My two cents is to treat them all the same. If you want to say none get in, then none get in. But you can't pick and choose a couple guys and what they are representative of. I see quite a difference of opinions, and it comes off kind of hypocritical. … If you want to not understand it, fine. But then everybody that's been somewhat proven, nobody gets in. One thing I'd add, and I think this is a good point that I hardly see any more, in the early days of weight training, when the stuff really started in the '80s and into the early '90s, a lot of that was creatine-driven, and that's not illegal. … There's no doubt there were some illegal substances, but I think there's a point there where there were also a lot of assumptions about when the period started and who was doing what when it was creatine, and that wasn't anything like a banned substance then or now.
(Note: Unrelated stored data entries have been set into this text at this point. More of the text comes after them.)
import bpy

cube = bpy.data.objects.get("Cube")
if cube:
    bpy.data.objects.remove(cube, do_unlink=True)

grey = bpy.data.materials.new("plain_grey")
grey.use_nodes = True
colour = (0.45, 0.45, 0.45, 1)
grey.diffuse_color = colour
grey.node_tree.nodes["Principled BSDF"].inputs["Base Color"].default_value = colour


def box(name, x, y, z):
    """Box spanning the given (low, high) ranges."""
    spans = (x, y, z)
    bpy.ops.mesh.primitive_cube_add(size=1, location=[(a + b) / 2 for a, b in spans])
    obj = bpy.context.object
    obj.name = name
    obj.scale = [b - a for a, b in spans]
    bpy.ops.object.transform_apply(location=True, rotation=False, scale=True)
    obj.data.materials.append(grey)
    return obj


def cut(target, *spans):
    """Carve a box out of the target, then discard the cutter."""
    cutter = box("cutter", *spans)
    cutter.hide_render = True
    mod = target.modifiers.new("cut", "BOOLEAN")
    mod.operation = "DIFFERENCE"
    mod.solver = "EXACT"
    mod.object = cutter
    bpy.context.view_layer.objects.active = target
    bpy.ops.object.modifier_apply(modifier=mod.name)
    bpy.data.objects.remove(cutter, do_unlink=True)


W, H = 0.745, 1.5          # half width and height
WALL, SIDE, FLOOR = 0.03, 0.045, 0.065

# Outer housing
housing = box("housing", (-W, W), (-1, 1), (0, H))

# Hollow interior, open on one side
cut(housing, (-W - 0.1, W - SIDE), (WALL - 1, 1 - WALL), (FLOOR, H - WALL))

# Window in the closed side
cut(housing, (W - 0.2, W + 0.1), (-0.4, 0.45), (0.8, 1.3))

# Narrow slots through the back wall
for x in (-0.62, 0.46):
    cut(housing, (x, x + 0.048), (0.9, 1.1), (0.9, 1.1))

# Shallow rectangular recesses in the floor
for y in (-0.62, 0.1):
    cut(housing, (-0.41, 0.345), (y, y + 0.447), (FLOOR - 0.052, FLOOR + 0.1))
On whether he'd vote admitted steroids and HGH user Mark McGwire (now the Cardinals hitting coach) into the Hall of Fame:
And Barry Bonds, who has been repeatedly accused?
I don't know enough about Bonds; I know what's been reported. I just know that I watched Mac work. And I also know when he was talking about taking some of the stuff, was that HG-whatever, he was having problems with his heel. We thought his career was over.
On his impressions of Rays manager Joe Maddon:
I think back to when (pitching coach) Dave Duncan did a tour of Europe with Joe (in 1995) and he came back and said, "Man, I met a guy that really knows the game." He goes over to California (as a coach) and does a great job and now he comes here and he's the manager and he does a great job. So I think he's a really talented guy.
And on the Rays' success overall:
I think a lot about the Rays like I think about the A's during their heyday. They signed an exceptional group of players and pitchers and have done a great job of developing them — and that's why the system doesn't work. I don't care if you look and say how many different teams have been in the World Series, if the system really worked then the guys you develop through your system you'd be able to keep them beyond the time when they get to make a lot of money. … The way it is now, if you work hard you have this shot in a little window that you play to your best and then you may be able to keep a piece or two, but you can't keep all pieces.
Tony La Russa is not always all business. There are a few jokes on occasion. The tireless hours he spends on his Animal Rescue Foundation. The impressive list of FOTs — Friends of Tony — that he will host, which one day last week alone included Super Bowl-winning Packers coach Mike McCarthy, Indiana basketball coach Tom Crean and former NFL star Trace Armstrong. And there is a full-sized stuffed toy tiger that sits on a black leather chair next to the desk in his office, which came from a fan after the 2006 World Series win over Detroit and good buddy Jim Leyland. "It reminds me of cats," La Russa explains. "And I call it 'Jimbo' for Leyland." But most of the time, La Russa, 66, in his 33rd big-league season, is all about winning. It has been that way since he first got into pro baseball 49 years ago, signing with Kansas City the night of his June 1962 graduation from Tampa's Jefferson High, and pretty much every day since in a career he never expected to last this long. "Hell, no," he said.